A range of New Zealand musical talent was showcased at Glendhu Bay Station last Saturday, February 8. Tuki Festival hosted performers on the main and forest stages throughout the day, alongside food stalls and a well-used waterslide.
For assistant director Josephine Gallagher, the event was a great success. “It was a sunny day, and all the kids and families had a really nice time listening to a bunch of music,” she said. Commenting on the sense of community both in the crowd and backstage, she added that Tuki “was a chance for Kiwi musicians to catch up. Some bands keep coming back every year.”
Returning artists Trinity Roots, The Chills and Anika Moa were joined by first-timers like Chelsea Jade, Mild Orange and Wellington-based band Sea Mouse, on the release tour for their new album Tropical Fish. “It was the best festival we’ve ever played,” said drummer Thomas Friggens. “It had the production standards of a city festival, but in Glendhu Bay.” The group received a huge response on social media to the event’s “epic” setting.
Focusing on climate-positivity, Tuki 2020 aimed to achieve a 95 percent waste diversion rate through initiatives like reusable cups and hay bale toilets. Pending official figures, recycling manager Sonata McCleod stated that “this year’s event was our most sustainable to date. It takes the whole village to create positive change.

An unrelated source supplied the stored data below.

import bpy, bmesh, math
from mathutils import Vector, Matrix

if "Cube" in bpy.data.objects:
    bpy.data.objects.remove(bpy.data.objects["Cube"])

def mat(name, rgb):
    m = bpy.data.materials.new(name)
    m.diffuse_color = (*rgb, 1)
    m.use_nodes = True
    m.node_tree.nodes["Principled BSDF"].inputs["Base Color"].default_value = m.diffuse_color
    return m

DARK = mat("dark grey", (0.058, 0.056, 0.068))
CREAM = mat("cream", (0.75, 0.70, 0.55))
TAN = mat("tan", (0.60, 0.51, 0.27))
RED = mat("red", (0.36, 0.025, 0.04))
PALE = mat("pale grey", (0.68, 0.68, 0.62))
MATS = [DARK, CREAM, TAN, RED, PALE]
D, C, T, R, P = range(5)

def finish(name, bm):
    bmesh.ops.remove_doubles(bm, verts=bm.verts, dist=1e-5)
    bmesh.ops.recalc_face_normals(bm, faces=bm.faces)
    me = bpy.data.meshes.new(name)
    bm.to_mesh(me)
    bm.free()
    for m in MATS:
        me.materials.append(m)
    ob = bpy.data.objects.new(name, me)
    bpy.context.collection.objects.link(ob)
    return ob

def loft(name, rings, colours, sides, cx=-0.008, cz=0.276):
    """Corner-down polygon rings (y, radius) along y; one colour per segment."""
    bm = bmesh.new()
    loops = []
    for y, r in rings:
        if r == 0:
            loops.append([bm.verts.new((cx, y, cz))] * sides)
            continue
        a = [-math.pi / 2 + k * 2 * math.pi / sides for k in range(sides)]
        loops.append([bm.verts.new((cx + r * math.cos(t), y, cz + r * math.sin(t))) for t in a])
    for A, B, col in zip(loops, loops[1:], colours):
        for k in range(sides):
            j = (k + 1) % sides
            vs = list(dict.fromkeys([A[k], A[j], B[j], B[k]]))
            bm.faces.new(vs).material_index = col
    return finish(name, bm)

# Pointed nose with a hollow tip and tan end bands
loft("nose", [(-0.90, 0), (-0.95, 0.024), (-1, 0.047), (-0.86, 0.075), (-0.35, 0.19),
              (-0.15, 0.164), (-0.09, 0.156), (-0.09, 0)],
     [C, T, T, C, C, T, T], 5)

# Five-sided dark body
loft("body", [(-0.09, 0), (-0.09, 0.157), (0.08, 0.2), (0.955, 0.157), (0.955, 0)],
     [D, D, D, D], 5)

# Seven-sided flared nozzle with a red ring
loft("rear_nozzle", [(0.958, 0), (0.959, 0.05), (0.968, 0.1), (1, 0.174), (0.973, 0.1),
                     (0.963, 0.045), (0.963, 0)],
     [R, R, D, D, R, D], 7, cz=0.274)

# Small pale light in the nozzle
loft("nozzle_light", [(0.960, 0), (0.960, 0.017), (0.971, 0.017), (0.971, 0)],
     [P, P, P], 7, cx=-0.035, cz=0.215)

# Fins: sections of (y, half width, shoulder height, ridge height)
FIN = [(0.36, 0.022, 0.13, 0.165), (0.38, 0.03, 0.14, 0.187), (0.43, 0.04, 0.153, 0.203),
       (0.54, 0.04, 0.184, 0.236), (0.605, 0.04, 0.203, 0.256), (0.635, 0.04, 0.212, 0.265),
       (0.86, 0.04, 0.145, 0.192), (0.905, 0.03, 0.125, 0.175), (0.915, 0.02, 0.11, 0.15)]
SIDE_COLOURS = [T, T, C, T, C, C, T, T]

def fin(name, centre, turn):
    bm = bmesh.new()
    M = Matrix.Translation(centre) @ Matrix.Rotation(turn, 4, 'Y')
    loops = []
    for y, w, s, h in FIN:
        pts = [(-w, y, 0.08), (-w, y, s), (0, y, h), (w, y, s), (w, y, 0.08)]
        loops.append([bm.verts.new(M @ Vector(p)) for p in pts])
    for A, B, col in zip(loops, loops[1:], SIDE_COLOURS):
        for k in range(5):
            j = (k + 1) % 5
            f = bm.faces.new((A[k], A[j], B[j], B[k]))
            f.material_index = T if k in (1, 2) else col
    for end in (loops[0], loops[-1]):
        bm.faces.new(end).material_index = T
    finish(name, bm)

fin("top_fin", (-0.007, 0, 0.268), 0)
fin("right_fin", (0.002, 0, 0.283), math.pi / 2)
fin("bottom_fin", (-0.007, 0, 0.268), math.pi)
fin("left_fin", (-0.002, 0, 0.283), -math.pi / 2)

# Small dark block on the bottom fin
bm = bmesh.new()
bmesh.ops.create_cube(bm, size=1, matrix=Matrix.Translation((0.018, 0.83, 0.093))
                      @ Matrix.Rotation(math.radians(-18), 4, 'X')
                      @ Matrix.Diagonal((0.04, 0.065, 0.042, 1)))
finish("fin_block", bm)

“We are grateful to our partners and supporters of Tuki for being environmentally conscious and as focused on keeping Wānaka beautiful as we are. Patrons happily brought with them keep cups from previous years, and put waste in the allocated recycling bins. Our food vendors left no trace.”
“And the wee stage was well-used!,” added director Lynne Christie.